She’s a bubbly blonde.
OK, she’s a sourdough starter, but she’s definitely got personality. She’s also the second of that name, Corinna #1 having been stored as dehydrated flakes too long before being reconstituted. I started Corinna #2 a week ago, with rye flour and filtered water in carefully measured proportions and left her to get to work in a cloth-covered glass jar. Why rye? Wholemeal, rye, spelt or other whole grain flours give your starter a better, well, start. After that initial boost, you feed her with ordinary plain/all-purpose flour (not bread flour) until she’s double her original size, very bubbly and ready to get to work.
Why Corinna you ask? (And even if you don’t, you’re going to be told, so there). I am a huge fan of Kerry Greenwood’s Earthly Delights series of books, about Corinna Chapman, bread baker extraordinaire and occasional sleuth, based in Melbourne. She is a woman of creative talent, dedication, compassion and comfortable build, and keeps a bucket of ‘mother of bread’ starter in her bakery, and I hope my (much blonder) Corinna is worthy of her example.
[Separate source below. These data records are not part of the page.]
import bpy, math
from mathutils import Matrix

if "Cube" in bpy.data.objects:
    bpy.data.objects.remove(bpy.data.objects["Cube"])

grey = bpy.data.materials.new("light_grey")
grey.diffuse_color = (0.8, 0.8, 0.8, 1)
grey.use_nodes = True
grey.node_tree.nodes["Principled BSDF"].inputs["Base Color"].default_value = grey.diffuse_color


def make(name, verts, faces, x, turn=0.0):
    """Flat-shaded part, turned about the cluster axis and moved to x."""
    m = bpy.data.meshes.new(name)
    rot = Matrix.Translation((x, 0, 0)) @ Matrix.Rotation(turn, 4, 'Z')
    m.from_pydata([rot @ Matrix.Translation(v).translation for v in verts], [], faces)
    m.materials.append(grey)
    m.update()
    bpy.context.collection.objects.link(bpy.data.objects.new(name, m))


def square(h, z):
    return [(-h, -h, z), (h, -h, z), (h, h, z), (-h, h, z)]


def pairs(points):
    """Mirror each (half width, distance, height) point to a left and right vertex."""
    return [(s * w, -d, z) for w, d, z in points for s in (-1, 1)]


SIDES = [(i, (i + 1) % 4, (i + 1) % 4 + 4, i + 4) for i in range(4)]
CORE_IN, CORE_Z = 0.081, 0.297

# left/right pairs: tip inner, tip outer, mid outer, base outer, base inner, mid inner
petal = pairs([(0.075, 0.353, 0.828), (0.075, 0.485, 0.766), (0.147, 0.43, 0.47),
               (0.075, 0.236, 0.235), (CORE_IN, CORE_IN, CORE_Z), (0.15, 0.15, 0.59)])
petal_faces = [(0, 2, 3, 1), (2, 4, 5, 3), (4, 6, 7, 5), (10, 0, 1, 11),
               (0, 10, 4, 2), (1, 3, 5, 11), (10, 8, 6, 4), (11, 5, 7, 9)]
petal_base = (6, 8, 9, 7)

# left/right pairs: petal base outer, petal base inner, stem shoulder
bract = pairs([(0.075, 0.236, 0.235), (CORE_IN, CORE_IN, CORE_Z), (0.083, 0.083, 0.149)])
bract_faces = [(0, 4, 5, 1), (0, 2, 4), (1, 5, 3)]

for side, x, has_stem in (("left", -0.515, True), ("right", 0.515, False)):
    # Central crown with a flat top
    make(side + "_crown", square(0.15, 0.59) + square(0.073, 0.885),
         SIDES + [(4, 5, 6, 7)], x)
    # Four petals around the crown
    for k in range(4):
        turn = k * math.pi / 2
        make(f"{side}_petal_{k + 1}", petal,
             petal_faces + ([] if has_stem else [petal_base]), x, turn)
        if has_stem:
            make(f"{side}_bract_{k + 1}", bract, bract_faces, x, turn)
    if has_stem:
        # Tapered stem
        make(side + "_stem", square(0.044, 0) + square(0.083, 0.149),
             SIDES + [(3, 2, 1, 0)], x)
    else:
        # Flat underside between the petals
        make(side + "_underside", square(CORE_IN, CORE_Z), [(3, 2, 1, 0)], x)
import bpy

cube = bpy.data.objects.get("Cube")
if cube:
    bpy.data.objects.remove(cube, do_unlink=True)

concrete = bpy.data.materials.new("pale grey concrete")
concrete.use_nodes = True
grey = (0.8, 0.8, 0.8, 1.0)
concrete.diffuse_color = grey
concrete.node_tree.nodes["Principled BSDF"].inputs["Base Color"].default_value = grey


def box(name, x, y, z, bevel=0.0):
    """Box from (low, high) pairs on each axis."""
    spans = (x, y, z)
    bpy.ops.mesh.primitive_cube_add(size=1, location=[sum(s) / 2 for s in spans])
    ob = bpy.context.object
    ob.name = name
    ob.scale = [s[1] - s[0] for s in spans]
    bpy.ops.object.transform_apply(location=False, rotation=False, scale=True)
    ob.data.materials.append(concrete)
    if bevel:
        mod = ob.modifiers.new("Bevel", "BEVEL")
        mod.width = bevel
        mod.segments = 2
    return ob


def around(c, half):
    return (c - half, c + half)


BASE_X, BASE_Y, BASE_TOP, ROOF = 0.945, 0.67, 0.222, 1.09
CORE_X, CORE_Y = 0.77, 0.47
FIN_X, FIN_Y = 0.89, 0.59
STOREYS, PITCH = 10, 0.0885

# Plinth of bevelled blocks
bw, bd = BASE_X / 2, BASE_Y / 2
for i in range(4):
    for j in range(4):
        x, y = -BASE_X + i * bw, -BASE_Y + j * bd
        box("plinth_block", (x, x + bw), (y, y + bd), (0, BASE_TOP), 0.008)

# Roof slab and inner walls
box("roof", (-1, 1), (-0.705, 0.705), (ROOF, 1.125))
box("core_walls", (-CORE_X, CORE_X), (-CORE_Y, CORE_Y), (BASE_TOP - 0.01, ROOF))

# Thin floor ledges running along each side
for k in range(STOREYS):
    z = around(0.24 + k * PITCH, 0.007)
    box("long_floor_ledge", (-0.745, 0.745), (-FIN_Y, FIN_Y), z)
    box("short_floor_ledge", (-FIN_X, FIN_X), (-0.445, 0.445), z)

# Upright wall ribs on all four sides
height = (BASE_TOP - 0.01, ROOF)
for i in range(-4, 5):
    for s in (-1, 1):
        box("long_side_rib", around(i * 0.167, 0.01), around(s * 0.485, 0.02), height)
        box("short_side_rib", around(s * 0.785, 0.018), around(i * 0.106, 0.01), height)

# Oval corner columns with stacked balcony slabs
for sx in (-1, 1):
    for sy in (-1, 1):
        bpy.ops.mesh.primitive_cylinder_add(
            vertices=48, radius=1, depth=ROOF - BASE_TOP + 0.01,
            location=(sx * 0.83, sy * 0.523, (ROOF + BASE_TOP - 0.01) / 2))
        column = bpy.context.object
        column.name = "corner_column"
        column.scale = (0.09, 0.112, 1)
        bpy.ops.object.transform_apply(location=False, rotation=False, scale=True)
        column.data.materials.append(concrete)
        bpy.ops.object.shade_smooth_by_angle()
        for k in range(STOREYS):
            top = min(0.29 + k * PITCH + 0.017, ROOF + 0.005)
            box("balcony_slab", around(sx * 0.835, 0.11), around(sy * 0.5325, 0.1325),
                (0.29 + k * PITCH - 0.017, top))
There are endless blogs out there on sourdough and how to make it, so that’s not happening here. Others have vastly more experience, better written posts and gorgeous photography. Here’s my favourite: Celia of Fig Jam & Lime Cordial has made the most amazing bread-baking resource available to us lesser mortals, and has enabled me to bypass some of the more common problems by taking her advice and following her recipes. She is a sourdough goddess!
Look what Corinna and I made today:
It’s leftover starter, flour, water, honey and salt. Alchemy! Or focaccia, as the rest of you know it, baked into a pizza base. I wanted to test how lively the starter was, and focaccia is quick and simple. And clearly, Corinna is more than ready for duty; the dough texture was perfect, and it was yummy and chewy except for the crispy outer crust, which was perfect and didn’t lacerate your mouth. There’s enough for dinner for us both, and lunch for us both tomorrow. Next step is a nice basic white loaf…
Now, out of my way! Fresh hot pizza calling!